Transplant recipients typically feel stronger and more energetic following transplant recovery. But returning to regular activities, sports and travel can be challenging. A few “transplant moms,” who’ve already been through the experience, share their wisdom and advice.
Charlene, mom to Brent, 19, liver transplant recipient
Planning a first vacation post-transplant is easier said than done. Charlene Newhall knows. And, she has a handful of advice, following a family summer trip to Arizona from their home in Maine:
- Work with your pharmacy to ensure you have enough medications.
- Research the closest major hospitals. “I was shocked to learn that two of the labs I called didn’t even check immunosuppressant levels.”
- Know your insurance coverage. “If we needed labs or anything medical we knew it would be out of pocket as our insurance is MaineCare. It’s a risk we took and we were prepared!”
- Call your transplant team to help you schedule immunosuppressants accordingly. “If there was one thing I stressed about, it was the time change with the dosing since Arizona is three hours behind us.”
- Prepare for your flight. “Masks are very important when flying. I was shocked at how many people flew sick. I wiped everything down on the plane with Lysol wipes before we sat down.”
- Don’t overly stress. “Make your vacation about memories, not about medical issues.”
An organ transplant is a life-changing event extending far beyond the operating room, the clinics and the hospital walls. Read about five children, one young adult and their families, whose lives were forever changed by the Pediatric Transplant Center at Boston Children’s Hospital.
Lydia’s liver transplant, a mom’s gift
Dawn Cavanagh gave her daughter life twice — first when she was born and, again, when she gave 13-year-old Lydia a piece of her liver last summer. The donor-approval process, which occurs with Boston Children’s partner Lahey Hospital & Medical Center, required hours of medical screening, including an interview with a social worker, who asked if Dawn expected anything in return for being Lydia’s liver donor. “And I said, ‘Of course I expect something,’” explains Dawn. “’I expect her to live a long and happy life, and I expect her to be with me for a long time.’”
More than a year after her liver transplant, for Lydia’s birthday, Aug. 1, the Cavanagh family went on Lydia’s Make-A-Wish trip, a Disney cruise to the Bahamas. “We had so much fun,” says Dawn. “She’s a happy kid. She has dreams. She wants to be a transplant nurse, and she wants to work on 10 South at Boston Children’s Hospital.” …
We are honored U.S. News & World Report has named Boston Children’s Hospital the #1 pediatric hospital in the nation. It’s an opportunity for us to step back and celebrate your amazing families and your special moments — your baby steps, birthdays and graduations. You are the reason we do what we do.

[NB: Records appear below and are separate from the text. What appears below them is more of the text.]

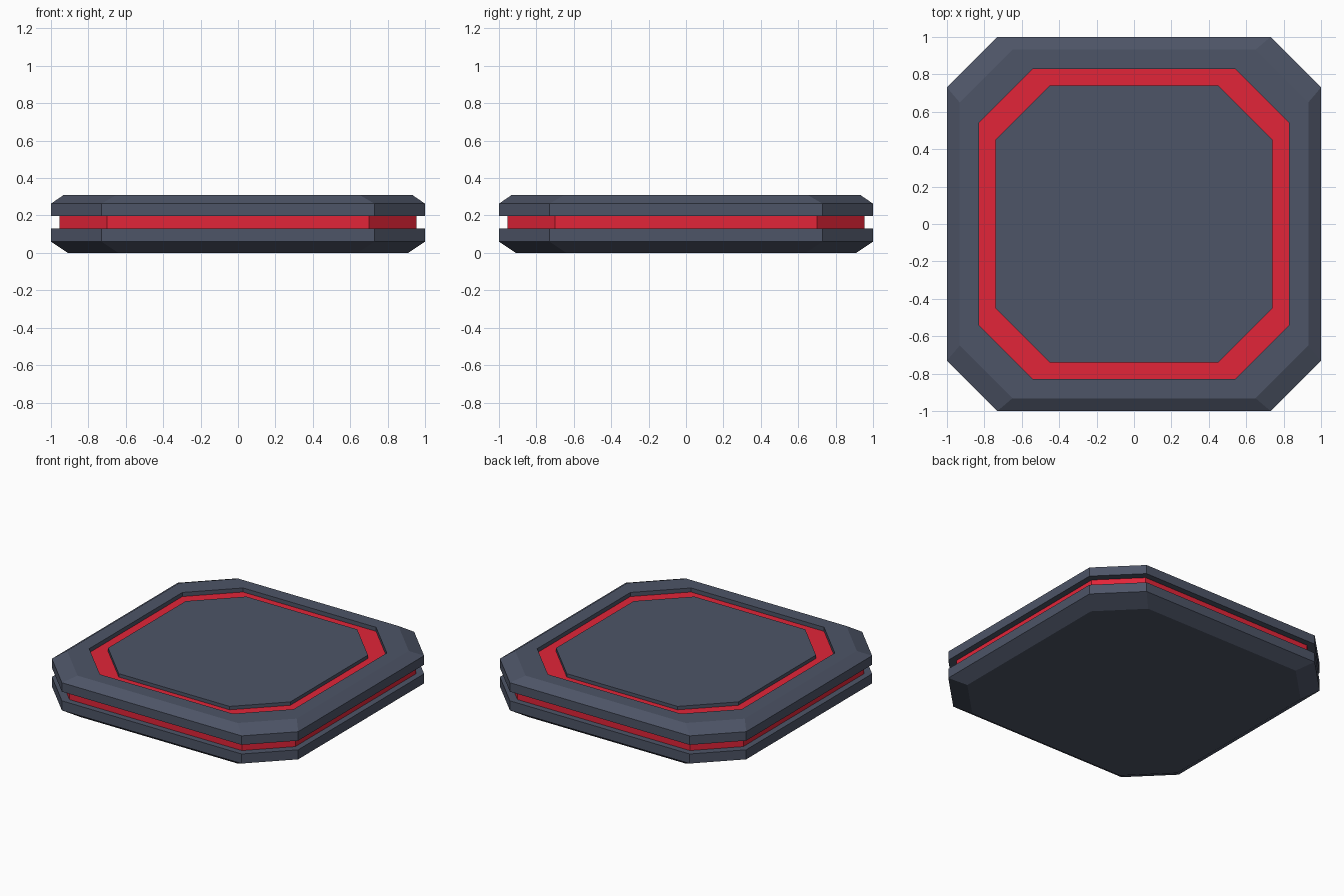
import bpy, bmesh

if "Cube" in bpy.data.objects:
    bpy.data.objects.remove(bpy.data.objects["Cube"])


def material(name, rgb):
    m = bpy.data.materials.new(name)
    m.diffuse_color = (*rgb, 1)
    m.use_nodes = True
    m.node_tree.nodes["Principled BSDF"].inputs["Base Color"].default_value = m.diffuse_color
    return m


slate = material("slate", (0.075, 0.09, 0.135))
red = material("red", (0.76, 0.018, 0.04))


def octagon(bm, half, flat, z):
    """Ring of a square with clipped corners, counter-clockwise from above."""
    pts = [(half, -flat), (half, flat), (flat, half), (-flat, half),
           (-half, flat), (-half, -flat), (-flat, -half), (flat, -half)]
    return [bm.verts.new((x, y, z)) for x, y in pts]


def loft(name, mat, sections, cap_bottom=False, cap_top=False):
    """Skin octagon sections (half width, half flat, z), listed going up the outside."""
    bm = bmesh.new()
    rings = [octagon(bm, *s) for s in sections]
    for a, b in zip(rings, rings[1:]):
        for i in range(8):
            j = (i + 1) % 8
            bm.faces.new((a[i], a[j], b[j], b[i]))
    if cap_bottom:
        bm.faces.new(rings[0][::-1])
    if cap_top:
        bm.faces.new(rings[-1])
    me = bpy.data.meshes.new(name)
    bm.to_mesh(me)
    bm.free()
    me.materials.append(mat)
    ob = bpy.data.objects.new(name, me)
    bpy.context.collection.objects.link(ob)
    return ob


BELT = (0.955, 0.70)
RING_OUT = (0.83, 0.54)
RING_IN = (0.74, 0.45)

# Lower plate with bevelled underside
loft("lower_plate", slate,
     [(0.91, 0.64, 0), (1, 0.73, 0.06), (1, 0.73, 0.13), (*BELT, 0.13)], cap_bottom=True)
# Recessed red belt between the plates
loft("side_belt", red, [(*BELT, 0.13), (*BELT, 0.197)])
# Upper frame, down to the inner wall of the groove
loft("upper_frame", slate,
     [(*BELT, 0.197), (1, 0.73, 0.197), (1, 0.73, 0.263), (0.932, 0.65, 0.31),
      (*RING_OUT, 0.31), (*RING_OUT, 0.28)])
# Red groove floor
loft("top_ring", red, [(*RING_OUT, 0.28), (*RING_IN, 0.28)])
# Centre panel inside the ring
loft("centre_panel", slate, [(*RING_IN, 0.28), (*RING_IN, 0.305)], cap_top=True)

You inspire us.
Three-year-old Ayden went swimming for the first time following his kidney transplant, while his best friend Aubrey, below, also a kidney transplant recipient, celebrated her 3rd birthday. The two still keep in touch, as they travel through the transplant journey together.
At birth, twins Sophie and Maddie weighed under two pounds each. This month, these spirited sisters celebrated their 8th birthday together at home.
Logan and Allie met as babies when they both had heart surgery at Boston Children’s. This spring, they attended the prom together.
Following a series of limb-lengthening operations throughout his childhood, George recently graduated from high school and is off to St. Andrew University in Scotland to study biochemistry.
Following AVM surgery, Bryan completed the seven-mile Eversource Walk for Boston Children’s. He also fundraised more than $10,000 for the hospital.
Bridgette West’s family just moved into a new home — their first— after calling Dana-Farber/Boston Children’s Cancer and Blood Disorders Center home for months while Bridgette battled cancer.
Read more of the greatest children’s stories ever told, and share your story.
Who’s who? Hover over the icons to find out.
In addition to being relatives, Susie Percy, her brother Paul Bears, Jr., her father Paul Bears, Sr. and his brother-in-law Bill Cashell all have one thing in common — they each have one kidney.
“Kidney donation is a family affair,” says Susie.
Thirty-four years ago, Bill Cashell gave a kidney to his son Sean, who was born with a rare genetic condition called Alport syndrome. Eleven years later, when Sean needed a new kidney, his Uncle Paul, Sr. stepped forward. And nine years after that, when Sean was experiencing rejection, Paul Jr. offered to donate to his cousin.
Fast forward 14 years.